Angela Merkel received a bloody nose from voters in Hamburg yesterday. Her CDU party's support collapsed from 42.6% in 2008 to just 20% in yesterday's state elections. The elections happened early because the spectrum-transcending CDU-Green alliance formed after 2008's elections, had, not unexpectedly, collapsed. Local factors were clearly powerful, therefore, in an election that saw support for the SPD rocket from 34.1% to about 50%.
Merkel has won much praise internationally for Germany's robust economic recovery and she and her nation have become something of a model for David Cameron. His emphasis on fiscal conservatism rather than supply-side tax cuts, regional policy, movement towards vocational and technical education, investment in science, preference for manufacturing and green growth over financial deregulation and so on have a very German flavour.
My own take from the Hamburg result is to warn every Conservative: extreme volatility is now the stuff of mid-term elections. With voters less attached to any one party the swings we will see in elections are going to be bigger and the upsets more dramatic. Cameron's Coalition will go through very rough times and the unpopularity will be at least as bad as that experienced by Major and Thatcher. But recovery in electoral fortunes, if we get the big picture right, could be as dramatic as the decline.
Merkel is outperforming her general election result in national surveys but, given the opportunity and important local factors, voters have taken the opportunity to kick her hard – not least for the big bailouts to €urozone countries that have been very unpopular in Germany.
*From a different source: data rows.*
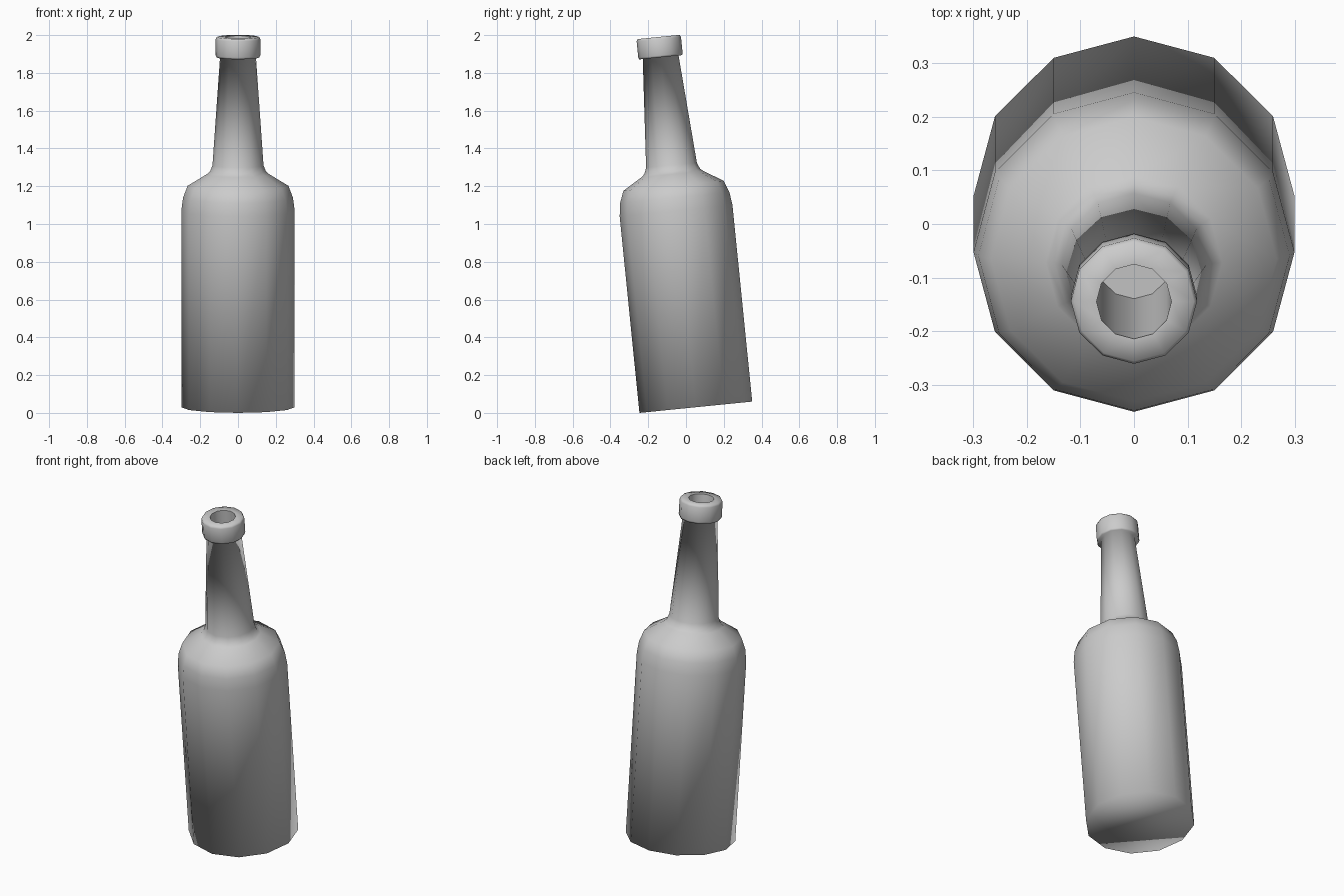
import bpy, bmesh, math
from mathutils import Matrix

if "Cube" in bpy.data.objects:
    bpy.data.objects.remove(bpy.data.objects["Cube"])

SIDES = 12
# Lathe profile (radius, height along axis): base, body, shoulder, neck, lip, bore
PROFILE = [(0.30, 0.0), (0.30, 1.045), (0.291, 1.115), (0.267, 1.178),
           (0.165, 1.24), (0.148, 1.255), (0.135, 1.288), (0.095, 1.865),
           (0.114, 1.862), (0.118, 1.872), (0.118, 1.958), (0.112, 1.97),
           (0.07, 1.97), (0.07, 1.22)]


def lathe(name, profile, sides):
    bm = bmesh.new()
    rings = []
    for r, h in profile:
        rings.append([bm.verts.new((r * math.cos(2 * math.pi * i / sides),
                                    r * math.sin(2 * math.pi * i / sides), h))
                      for i in range(sides)])
    for a, b in zip(rings, rings[1:]):
        for i in range(sides):
            j = (i + 1) % sides
            bm.faces.new((a[i], a[j], b[j], b[i]))
    # base cap and bore floor
    bm.faces.new(rings[0][::-1])
    bm.faces.new(rings[-1])
    for f in bm.faces:
        f.smooth = True
    # crisp edges around the bore
    for ring in rings[-2:]:
        for i in range(sides):
            bm.edges.get((ring[i], ring[(i + 1) % sides])).smooth = False
    mesh = bpy.data.meshes.new(name)
    bm.to_mesh(mesh)
    bm.free()
    obj = bpy.data.objects.new(name, mesh)
    bpy.context.collection.objects.link(obj)
    return obj


# Bottle leaning toward the front, balanced on its base edge
bottle = lathe("bottle", PROFILE, SIDES)
bottle.data.transform(Matrix.Translation((0, 0.052, 0.03)) @
                      Matrix.Rotation(math.radians(5.74), 4, 'X'))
Cameron (like Brown, Gillard and Obama) can expect similarly big kickings in by-elections and local elections. In yesterday's Sunday Telegraph I noted that CCHQ expect 1,000 of 5,000 Tory councillors to lose their seats in May. What we mustn't do is assume that mid-term swings are a good guide to general election results although that won't stop Jeremy Vine swinging the Snow-o-meter and warning to the contrary.